Knight became mayor because he worked harder.
Many lessons can be drawn from the vote last week in Cornelius, but here's one that the winning side may not want to hear.
That mess you just cleaned up was of your own making.
Sure, it was Mayor Neal Knight and his two stooges who fired the city manager and ousted the legal counsel, costing the city at least $150,00 and its reputation as a community on the rebound.
But if former councilor Brad Coffey, former mayor Bill Bash and the others who led the recall against Team 3 are looking for someone to blame, they should tear down the bull's-eye they put over Knight's face and look in the mirror.
Knight didn't become mayor last November in a coup. He didn't buy his way into office.
He became mayor because he and his team worked harder than Bash, Coffey and Co.
In fact, if Bash and Coffey had campaigned half as hard for themselves last year as they did against Knight this year, they'd still be in office.
I don't know why the incumbents didn't fight for their jobs. Maybe they didn't want to dignify Knight's candidacy by engaging him on the campaign trail.
Maybe they thought, after his rocky tenure as mayor in the early '90s, he couldn't win.
Well, he did. And they have no one to blame but themselves.
It's the same reason that Kate Grandusky bounced Ralph Brown from the Forest Grove School District Board.
She ran a better campaign.
Brown, an avid distance runner (and former Cornelius mayor), had far more experience than his challenger, but chose to trot to defeat while Grandusky pounded the pavement and left him in the dust on election day.
The truth is that incumbency, once viewed as an absolute electoral advantage, can quickly become a liability these days if those in office don't make a strong case for staying in office.
That's why the two targets of the Forest Grove School District Board recall will be in real trouble if they and their supporters think they can simply let their records speak for themselves.
There's a lot of anger out there directed at the school board. Some of it is misplaced, but Howell and Tavera-Weller have been chosen to defend the district's actions.
If they run an active campaign to hold onto their jobs, it will provide an opportunity for parents, students and staff to get some valuable insights into why decisions were made.

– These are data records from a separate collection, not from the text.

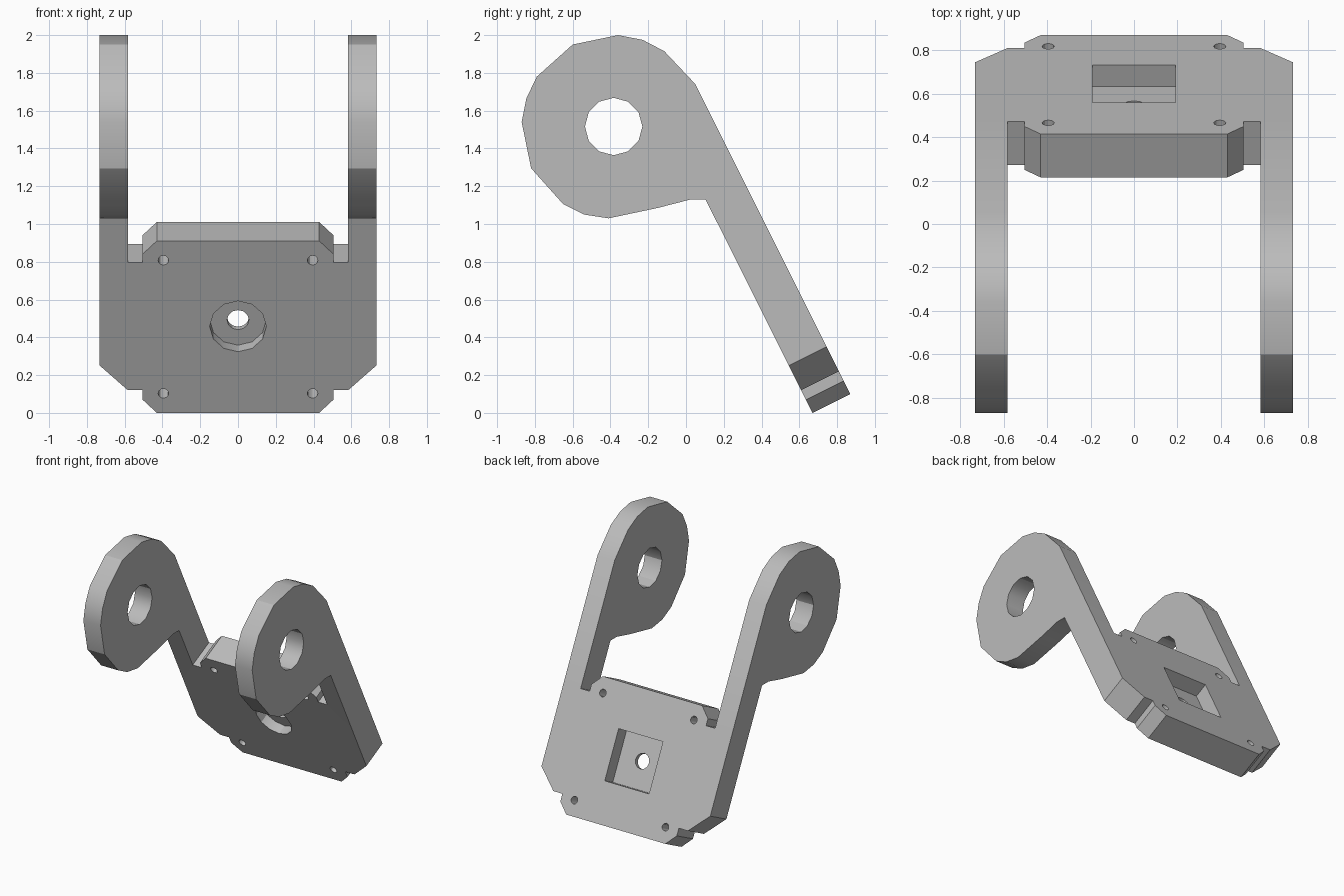
import bpy
import bmesh
import math
from mathutils import Matrix, Vector

cube = bpy.data.objects.get("Cube")
if cube:
    bpy.data.objects.remove(cube, do_unlink=True)

grey = bpy.data.materials.new("plain_grey")
grey.use_nodes = True
colour = (0.5, 0.5, 0.5, 1)
grey.diffuse_color = colour
grey.node_tree.nodes["Principled BSDF"].inputs["Base Color"].default_value = colour

# Plate frame: x across, s up the slope, n through the thickness
S = Vector((0, -1, 2)).normalized()
N = Vector((0, 2, 1)).normalized()
ORIGIN = Vector((0, 0.67, 0))
THICK = 0.2236
IN, OUT = 0.583, 0.732


def on_plate(x, s, n):
    return ORIGIN + Vector((x, 0, 0)) + S * s + N * n


def prism(name, points, lo, hi, place):
    """Extrude a 2D outline from lo to hi, placed by a mapping function."""
    bm = bmesh.new()
    rings = [[bm.verts.new(place(a, b, d)) for a, b in points] for d in (lo, hi)]
    bm.faces.new(rings[0])
    bm.faces.new(rings[1])
    count = len(points)
    for i in range(count):
        j = (i + 1) % count
        bm.faces.new((rings[0][i], rings[0][j], rings[1][j], rings[1][i]))
    bmesh.ops.recalc_face_normals(bm, faces=bm.faces)
    mesh = bpy.data.meshes.new(name)
    bm.to_mesh(mesh)
    bm.free()
    mesh.materials.append(grey)
    obj = bpy.data.objects.new(name, mesh)
    bpy.context.collection.objects.link(obj)
    return obj


def ring(a, b, radius, sides):
    steps = [math.tau * i / sides for i in range(sides)]
    return [(a + radius * math.sin(t), b + radius * math.cos(t)) for t in steps]


def combine(target, tool, operation):
    """Apply a boolean and drop the helper."""
    tool.hide_render = True
    mod = target.modifiers.new("combine", "BOOLEAN")
    mod.operation, mod.solver, mod.object = operation, "EXACT", tool
    bpy.context.view_layer.update()
    graph = bpy.context.evaluated_depsgraph_get()
    result = bpy.data.meshes.new_from_object(target.evaluated_get(graph))
    target.modifiers.clear()
    target.data = result
    bpy.data.objects.remove(tool, do_unlink=True)


# Base plate outline: right half, mirrored
half = [(0.43, 0), (0.505, 0.078), (0.505, 0.134), (IN, 0.134), (OUT, 0.28),
        (OUT, 0.889), (0.505, 0.889), (0.505, 0.94), (0.43, 1.018)]
outline = half + [(-x, s) for x, s in reversed(half)]
bracket = prism("bracket", outline, 0, THICK, on_plate)

# Arms with rounded heads, each pierced by a pivot hole
foot_front, foot_back = on_plate(0, 0.889, 0), on_plate(0, 0.889, THICK)
arm = [(foot_front.y, foot_front.z), (foot_back.y, foot_back.z),
       (0.05, 1.74), (-0.115, 1.915), (-0.23, 1.975), (-0.36, 2.0),
       (-0.6, 1.95), (-0.79, 1.78), (-0.845, 1.665), (-0.87, 1.54),
       (-0.82, 1.295), (-0.65, 1.105), (-0.54, 1.05), (-0.41, 1.03),
       (-0.15, 1.085), (0.025, 1.13), (0.103, 1.13)]
for side in (-1, 1):
    def place(y, z, d):
        return Vector((side * d, y, z))
    piece = prism("arm", arm, IN, OUT, place)
    hole = prism("pivot_cutter", ring(-0.383, 1.516, 0.152, 12), 0.5, 0.8, place)
    combine(piece, hole, "DIFFERENCE")
    combine(bracket, piece, "UNION")

# Front recess, through hole and square back pocket
p, mid = 0.192, 0.5
square = [(-p, mid - p), (p, mid - p), (p, mid + p), (-p, mid + p)]
cuts = [(ring(0, 0.512, 0.15, 12), -0.05, 0.077),
        (ring(0, 0.512, 0.058, 12), -0.05, 0.3),
        (square, 0.112, 0.3)]
# Corner screw holes
cuts += [(ring(x, s, 0.028, 12), -0.05, 0.3)
         for x in (-0.395, 0.395) for s in (0.115, 0.903)]
for points, lo, hi in cuts:
    combine(bracket, prism("cutter", points, lo, hi, on_plate), "DIFFERENCE")

# Smooth the curved rims, keep the edges sharp
bpy.ops.object.select_all(action="DESELECT")
bracket.select_set(True)
bpy.context.view_layer.objects.active = bracket
bpy.ops.object.shade_smooth_by_angle(angle=math.radians(30))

Such an exercise would be good in a district where administrators seem fearful of open debate and candid discussions.
In their push to recall Howell and Tavera-Weller, organizers have raised valid questions. The election offers a chance to discover some answers. It may not seem fair that two board members have been saddled with this burden, but that's the way direct democracy works.
In Cornelius, Team 3 was unable to convince voters that its actions were in the best interest of the city. Howell and Tavera-Weller have a much stronger case.
But, they won't succeed without raising some money, knocking on doors and letting voters know they still have a positive role to play in getting the district back on track.
It won't be fun. It won't be cheap. But that's okay.
Because, as activist Marian Wright Edelman aptly put it: 'Democracy isn't a spectator sport.'